Japan and the United States concluded a bilateral trade deal in September 2019. Under the agreement, Japan will reduce tariffs on such agricultural and livestock products as beef, pork, and cheese to levels equivalent to the revised 11-nation Trans-Pacific Partnership, while the United States will eliminate or reduce tariffs on manufacturing goods, with the exception of automobiles and automobile parts.
One major reason why the agreement could be reached in an “unusually brief” period of just half a year (as described by one executive at a Japanese agricultural organization) was that the revised TPP came into effect on January 1, 2018. The deal, from which the United States withdrew, reduced the Japanese tariff on beef imports from Australia and other signatories from 38.5% to 27%, thus generating a 10% tariff gap compared to the rate on imports of US beef. This led to growing complaints within the US livestock industry that the competitive environment in Japan was unfair, and the US government pushed Japan for the early adoption of a similar deal. Both tariffs will continue to be gradually lowered to 9% in fiscal 2033.
The new tariff on US beef came into effect in January 2020. This change led major supermarket chains like Itō-Yōkadō and Aeon Retail to offer a number of promotions on US beef featuring price cuts of around 10% to 20%. Imports include brands like Angus Beef, which is popular for steaks. Government officials have said that the share of US beef within the Japanese market is likely to expand as a result of the deal.
Meanwhile, Japanese livestock farmers face a headwind from the rise in imports. According to government calculations, domestic beef production could face losses of up to ¥47 billion.

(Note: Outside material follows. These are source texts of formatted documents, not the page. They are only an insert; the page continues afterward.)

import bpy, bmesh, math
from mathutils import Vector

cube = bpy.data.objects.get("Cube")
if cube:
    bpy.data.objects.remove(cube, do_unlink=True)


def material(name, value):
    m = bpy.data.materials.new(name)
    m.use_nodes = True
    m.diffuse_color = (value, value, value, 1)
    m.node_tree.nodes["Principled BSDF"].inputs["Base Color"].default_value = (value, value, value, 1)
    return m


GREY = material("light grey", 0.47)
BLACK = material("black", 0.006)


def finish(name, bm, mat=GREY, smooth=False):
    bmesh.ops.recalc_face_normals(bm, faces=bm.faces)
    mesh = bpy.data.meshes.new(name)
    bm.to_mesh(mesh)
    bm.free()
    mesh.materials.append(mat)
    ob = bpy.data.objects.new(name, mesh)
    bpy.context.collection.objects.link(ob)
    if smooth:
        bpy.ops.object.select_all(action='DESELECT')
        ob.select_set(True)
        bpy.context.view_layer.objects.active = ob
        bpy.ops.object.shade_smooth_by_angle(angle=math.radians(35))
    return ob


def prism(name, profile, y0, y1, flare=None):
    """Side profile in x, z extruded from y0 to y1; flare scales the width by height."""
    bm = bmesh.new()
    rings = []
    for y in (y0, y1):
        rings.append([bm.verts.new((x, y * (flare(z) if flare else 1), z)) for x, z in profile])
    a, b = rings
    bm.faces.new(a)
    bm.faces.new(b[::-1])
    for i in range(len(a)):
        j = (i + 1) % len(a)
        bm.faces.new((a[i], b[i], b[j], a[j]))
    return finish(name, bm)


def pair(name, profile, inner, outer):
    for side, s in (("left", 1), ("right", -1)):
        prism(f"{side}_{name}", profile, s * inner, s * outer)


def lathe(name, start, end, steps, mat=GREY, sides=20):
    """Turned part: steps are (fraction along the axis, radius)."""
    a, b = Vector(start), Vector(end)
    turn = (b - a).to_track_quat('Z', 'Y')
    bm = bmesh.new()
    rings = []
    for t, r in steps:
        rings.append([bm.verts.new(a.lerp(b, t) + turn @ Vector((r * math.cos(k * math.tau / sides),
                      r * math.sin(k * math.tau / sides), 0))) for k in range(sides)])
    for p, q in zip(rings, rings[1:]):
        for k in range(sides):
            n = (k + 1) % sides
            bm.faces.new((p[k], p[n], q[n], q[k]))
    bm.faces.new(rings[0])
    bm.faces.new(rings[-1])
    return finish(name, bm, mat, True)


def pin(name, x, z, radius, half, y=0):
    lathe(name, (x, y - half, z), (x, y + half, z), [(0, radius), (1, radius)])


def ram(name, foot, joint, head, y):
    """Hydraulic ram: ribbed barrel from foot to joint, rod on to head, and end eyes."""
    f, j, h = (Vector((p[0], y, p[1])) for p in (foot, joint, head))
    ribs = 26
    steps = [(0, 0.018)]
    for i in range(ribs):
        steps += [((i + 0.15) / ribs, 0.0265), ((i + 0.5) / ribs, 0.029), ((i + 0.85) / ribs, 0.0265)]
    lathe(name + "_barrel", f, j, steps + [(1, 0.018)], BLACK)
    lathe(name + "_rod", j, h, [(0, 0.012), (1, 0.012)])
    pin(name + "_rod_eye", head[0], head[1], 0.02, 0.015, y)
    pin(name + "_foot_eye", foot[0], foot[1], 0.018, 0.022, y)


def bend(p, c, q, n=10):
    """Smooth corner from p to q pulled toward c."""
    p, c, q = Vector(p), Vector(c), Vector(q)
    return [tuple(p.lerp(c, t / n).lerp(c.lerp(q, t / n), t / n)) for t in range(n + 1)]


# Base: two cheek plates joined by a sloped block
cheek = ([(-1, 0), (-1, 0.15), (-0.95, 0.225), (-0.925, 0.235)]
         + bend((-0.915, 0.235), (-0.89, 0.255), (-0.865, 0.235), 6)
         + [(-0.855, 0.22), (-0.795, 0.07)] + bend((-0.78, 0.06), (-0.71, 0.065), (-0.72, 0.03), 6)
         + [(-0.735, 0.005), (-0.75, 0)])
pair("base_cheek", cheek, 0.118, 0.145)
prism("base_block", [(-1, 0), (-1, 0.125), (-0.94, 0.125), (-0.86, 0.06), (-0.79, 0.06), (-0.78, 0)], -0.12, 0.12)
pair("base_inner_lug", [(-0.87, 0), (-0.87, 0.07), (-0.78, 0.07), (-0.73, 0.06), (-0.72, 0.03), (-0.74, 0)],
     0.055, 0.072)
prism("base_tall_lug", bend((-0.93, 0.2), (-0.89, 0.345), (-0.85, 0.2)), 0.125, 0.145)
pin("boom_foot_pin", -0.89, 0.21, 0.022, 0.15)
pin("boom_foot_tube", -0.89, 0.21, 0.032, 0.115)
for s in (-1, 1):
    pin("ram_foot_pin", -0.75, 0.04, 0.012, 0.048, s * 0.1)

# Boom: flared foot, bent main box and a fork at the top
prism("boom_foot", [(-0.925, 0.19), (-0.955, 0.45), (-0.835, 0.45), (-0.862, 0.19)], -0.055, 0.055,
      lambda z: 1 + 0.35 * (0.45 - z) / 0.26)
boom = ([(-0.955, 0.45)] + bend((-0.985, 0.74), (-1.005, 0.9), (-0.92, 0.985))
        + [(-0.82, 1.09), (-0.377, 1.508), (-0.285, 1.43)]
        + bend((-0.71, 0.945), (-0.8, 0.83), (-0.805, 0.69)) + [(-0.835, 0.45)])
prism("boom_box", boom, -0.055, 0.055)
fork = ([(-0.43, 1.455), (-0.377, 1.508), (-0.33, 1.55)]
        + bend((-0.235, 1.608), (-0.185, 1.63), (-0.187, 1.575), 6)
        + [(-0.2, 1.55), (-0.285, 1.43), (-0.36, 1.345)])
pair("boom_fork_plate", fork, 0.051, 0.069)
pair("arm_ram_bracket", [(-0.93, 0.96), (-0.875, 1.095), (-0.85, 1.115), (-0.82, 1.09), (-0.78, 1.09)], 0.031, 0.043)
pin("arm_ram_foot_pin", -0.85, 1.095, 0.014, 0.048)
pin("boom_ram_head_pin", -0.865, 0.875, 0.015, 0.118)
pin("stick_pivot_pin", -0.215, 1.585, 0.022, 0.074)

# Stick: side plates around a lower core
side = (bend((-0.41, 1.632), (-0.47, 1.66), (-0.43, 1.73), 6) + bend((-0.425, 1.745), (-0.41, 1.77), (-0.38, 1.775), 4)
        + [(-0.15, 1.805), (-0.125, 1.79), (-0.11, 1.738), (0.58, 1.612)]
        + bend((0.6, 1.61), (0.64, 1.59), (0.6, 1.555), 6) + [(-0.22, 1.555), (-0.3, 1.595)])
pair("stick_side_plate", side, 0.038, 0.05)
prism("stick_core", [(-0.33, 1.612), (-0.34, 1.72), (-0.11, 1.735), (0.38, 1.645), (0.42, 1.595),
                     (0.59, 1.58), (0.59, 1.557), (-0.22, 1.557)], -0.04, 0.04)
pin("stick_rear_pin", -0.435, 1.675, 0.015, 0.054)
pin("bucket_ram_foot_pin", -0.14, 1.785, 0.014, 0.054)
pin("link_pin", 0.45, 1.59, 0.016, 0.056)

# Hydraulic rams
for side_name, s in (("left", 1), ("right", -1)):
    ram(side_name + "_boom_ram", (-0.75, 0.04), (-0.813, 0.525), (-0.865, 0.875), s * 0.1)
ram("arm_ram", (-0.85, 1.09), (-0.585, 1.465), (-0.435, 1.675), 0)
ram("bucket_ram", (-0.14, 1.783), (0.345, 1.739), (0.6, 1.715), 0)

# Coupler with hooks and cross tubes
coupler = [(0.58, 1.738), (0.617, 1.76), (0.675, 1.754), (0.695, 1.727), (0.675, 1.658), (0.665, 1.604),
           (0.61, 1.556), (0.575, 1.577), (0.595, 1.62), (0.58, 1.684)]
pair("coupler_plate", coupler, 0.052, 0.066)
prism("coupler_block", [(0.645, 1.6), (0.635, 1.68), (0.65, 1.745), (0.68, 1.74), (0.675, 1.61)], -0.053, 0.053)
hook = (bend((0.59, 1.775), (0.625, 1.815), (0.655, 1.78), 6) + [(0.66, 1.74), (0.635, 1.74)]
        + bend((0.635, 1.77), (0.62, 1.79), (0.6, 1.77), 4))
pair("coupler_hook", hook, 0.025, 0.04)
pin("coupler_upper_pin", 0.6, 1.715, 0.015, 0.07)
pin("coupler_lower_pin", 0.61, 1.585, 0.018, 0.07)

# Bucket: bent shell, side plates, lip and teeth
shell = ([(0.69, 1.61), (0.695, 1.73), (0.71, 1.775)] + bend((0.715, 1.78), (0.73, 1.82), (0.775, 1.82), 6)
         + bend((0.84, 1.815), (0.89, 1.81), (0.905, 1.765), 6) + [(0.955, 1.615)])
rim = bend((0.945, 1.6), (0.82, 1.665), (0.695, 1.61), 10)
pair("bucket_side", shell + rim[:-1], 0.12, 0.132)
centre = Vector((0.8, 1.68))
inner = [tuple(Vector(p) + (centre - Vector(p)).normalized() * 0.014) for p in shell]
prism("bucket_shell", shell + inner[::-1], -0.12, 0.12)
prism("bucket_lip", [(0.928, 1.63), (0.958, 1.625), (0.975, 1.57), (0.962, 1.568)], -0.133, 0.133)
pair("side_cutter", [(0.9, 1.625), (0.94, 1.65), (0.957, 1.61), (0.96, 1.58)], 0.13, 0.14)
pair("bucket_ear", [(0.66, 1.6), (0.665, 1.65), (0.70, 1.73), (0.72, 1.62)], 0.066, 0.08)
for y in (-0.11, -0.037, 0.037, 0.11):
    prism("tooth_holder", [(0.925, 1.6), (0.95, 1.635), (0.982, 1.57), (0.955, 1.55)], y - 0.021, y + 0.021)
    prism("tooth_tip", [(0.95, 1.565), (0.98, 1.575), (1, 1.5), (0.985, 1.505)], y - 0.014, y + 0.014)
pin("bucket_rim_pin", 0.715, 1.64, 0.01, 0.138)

In Hokkaidō and elsewhere, some agricultural associations are calling for increased government subsidies to help raise competitivity.
(Translated from Japanese. Banner photo © Pixta.)